First part: Wilde's account of time with Douglas
Wilde's work was written as a prose letter on twenty sheets of prison paper. It contains no formal divisions (save paragraphs) and is addressed and signed off as a letter. Scholars have distinguished a noticeable change in style, tone and content in the latter half of the letter, when Wilde addresses his spiritual journey in prison. In the first part, Wilde examines the time he and Lord Alfred had spent together, from 1892 until Wilde's trials in the spring of 1895. He examines Lord Alfred's behaviour and its detrimental effect on Wilde's work, and recounts Lord Alfred's constant demands on his attention and hospitality. Poignancy builds throughout this section as Wilde details the expenses of their sumptuous dinners and hotel-stays, many costing over £1,000; it culminates in an account of Douglas's rage in Brighton whilst Wilde was ill. Though he was a constant presence at Wilde's side, their relationship was intellectually sterile. Throughout Wilde's self-accusation is that he acceded to these demands instead of placing himself within quiet, intellectual company dedicated to the contemplation of beauty and ideas, but instead succumbed to an "imperfect world of coarse uncompleted passions, of appetite without distinction, desire without limit, and formless greed". This passage concludes with Wilde offering his forgiveness to Douglas. He repudiates him for what Wilde finally sees as his arrogance and vanity; he had not forgotten Douglas's remark, when he was ill, "When you are not on your pedestal you are not interesting."
Second part: Christ as a romantic artist
The second part of the letter traces Wilde's spiritual growth through the physical and emotional hardships of his imprisonment. Wilde introduces the greater context, making a typically grandiose claim: "I was one who stood in symbolic relations to the art and culture of my age", though he later writes, in a more humble vein, "I have said of myself that I was one who stood in symbolic relations to the art and culture of my age. There is not a single wretched man in this wretched place along with me who does not stand in symbolic relation to the very secret of life. For the secret of life is suffering." Briefly sketching his ascendancy and dominance of the literary and social scenes in London, he contrasts his past position and the attendant pleasure with his current position and the pain it brings. Pleasure and success are an artifice, he says, while pain wears no mask. He turns to humility as a remedy, and identifies with the other prisoners.

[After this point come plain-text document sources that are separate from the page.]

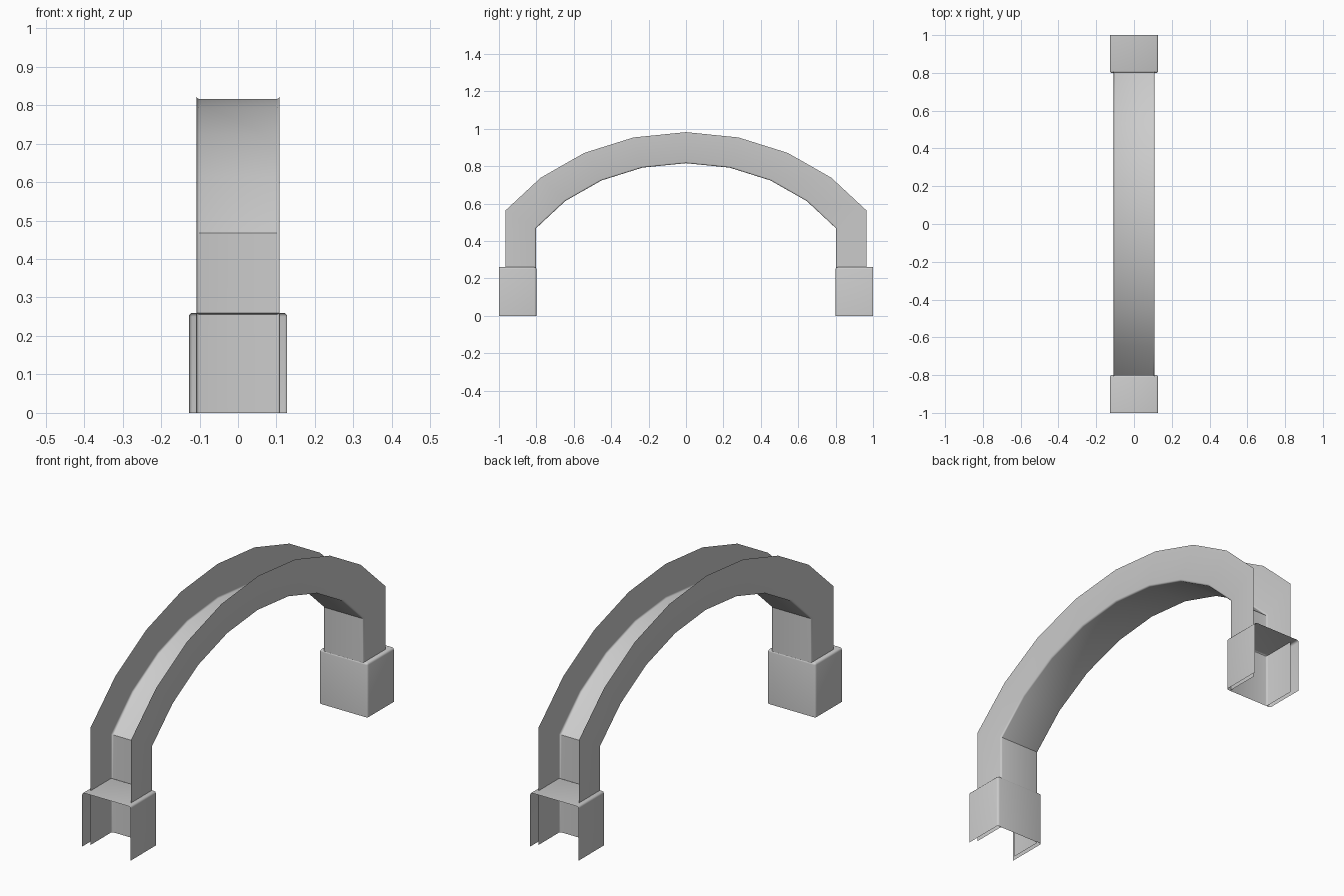
import bpy, bmesh, math

if "Cube" in bpy.data.objects:
    bpy.data.objects.remove(bpy.data.objects["Cube"], do_unlink=True)

# Single plain grey
grey = bpy.data.materials.new("plain_grey")
grey.use_nodes = True
colour = (0.6, 0.6, 0.6, 1)
grey.diffuse_color = colour
grey.node_tree.nodes["Principled BSDF"].inputs["Base Color"].default_value = colour


def finish(name, bm):
    mesh = bpy.data.meshes.new(name)
    bm.to_mesh(mesh)
    bm.free()
    mesh.materials.append(grey)
    obj = bpy.data.objects.new(name, mesh)
    bpy.context.collection.objects.link(obj)
    bpy.ops.object.select_all(action="DESELECT")
    obj.select_set(True)
    bpy.context.view_layer.objects.active = obj
    bpy.ops.object.shade_smooth_by_angle(angle=math.radians(35))
    return obj


# Arch channel: a U section, open outwards, swept up one leg, over and down
HALF_WIDTH = 0.108
INNER, OUTER = 0.816, 0.982      # radii of the two concentric curves
STRETCH = 1.2                    # widening of the arch along y
SPAN = math.radians(55)
SEGMENTS = 8
FILLET = 0.008

# Section as (x, fraction of the way from inner to outer curve)
side = [(HALF_WIDTH, 1.0)]
for k in range(4):
    a = k * math.pi / 6
    side.append((HALF_WIDTH - FILLET * (1 - math.cos(a)),
                 FILLET * (1 - math.sin(a)) / (OUTER - INNER)))
section = [(-x, f) for x, f in side] + side[::-1]


def station(angle, radius, grounded=False):
    y = STRETCH * radius * math.sin(angle)
    return y, 0.0 if grounded else radius * math.cos(angle)


angles = [-SPAN + 2 * SPAN * i / SEGMENTS for i in range(SEGMENTS + 1)]
path = [(-SPAN, True)] + [(a, False) for a in angles] + [(SPAN, True)]

bm = bmesh.new()
rows = []
for angle, grounded in path:
    row = []
    for x, f in section:
        y, z = station(angle, INNER + f * (OUTER - INNER), grounded)
        row.append(bm.verts.new((x, y, z)))
    rows.append(row)
for r, s in zip(rows, rows[1:]):
    for j in range(len(section) - 1):
        bm.faces.new((r[j], s[j], s[j + 1], r[j + 1]))
finish("arch_channel", bm)


# Feet: rounded shells without a bottom or an outer wall
def foot(name, sign):
    bm = bmesh.new()
    bmesh.ops.create_cube(bm, size=1)
    for v in bm.verts:
        v.co.x *= 0.256
        v.co.y = sign * 0.9 + v.co.y * 0.2
        v.co.z = (v.co.z + 0.5) * 0.26
    bm.normal_update()
    gone = [f for f in bm.faces if f.normal.z < -0.5 or f.normal.y * sign > 0.5]
    bmesh.ops.delete(bm, geom=gone, context="FACES")
    edges = [e for e in bm.edges if len(e.link_faces) == 2]
    bmesh.ops.bevel(bm, geom=edges, offset=0.01, segments=3, profile=0.5,
                    affect="EDGES")
    finish(name, bm)


foot("front_foot", -1)
foot("back_foot", 1)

Wilde uses a quotation from Isaiah to introduce his Christian theme: "He is despised and rejected of men, a man of sorrows and acquainted with grief and we hid our faces from him." Though Peter Raby acknowledges the "obvious relevance" of this quotation to Wilde's situation, he argues that the line does not necessitate the comparison with Christ implicit in his description of Robert Ross doffing his hat to Wilde after his conviction. Wilde adopts Jesus of Nazareth as a symbol of western kindness and eastern serenity and as a rebel-hero of mind, body and soul. Though other romantics had discussed Jesus in artistic terms, Wilde's conception is the most radical. He moves methodically toward this conclusion: his earlier antinomian attitude is re-iterated and he finds no recompense in traditional morality. Though Wilde loved the beauty of religion, he dismissed it now as a source of solace, saying "My Gods dwell in temples made with hands". Reason was similarly lacking: Wilde felt that the law had convicted him unjustly. Instead Wilde reworked his earlier doctrine of the appreciation of experience, all of it must be accepted and transformed, whatever its origin. Wilde declared he would actively accept sorrow and discover humility, be happy and appreciate developments in art and life.
He also felt redemption and fulfillment in his ordeal, realising that his hardship had filled the soul with the fruit of experience, however bitter it tasted at the time:
|“||I wanted to eat of the fruit of all the trees in the garden of the world ... And so, indeed, I went out, and so I lived. My only mistake was that I confined myself so exclusively to the trees of what seemed to me the sun-lit side of the garden, and shunned the other side for its shadow and its gloom.||”|
Simon Critchley argues that the major element of De Profundis is self-realisation. Wilde, having lost everything dear to him, does not accuse external forces, justified as this might have been, but rather absorb his hardships through the artistic process into a spiritual experience.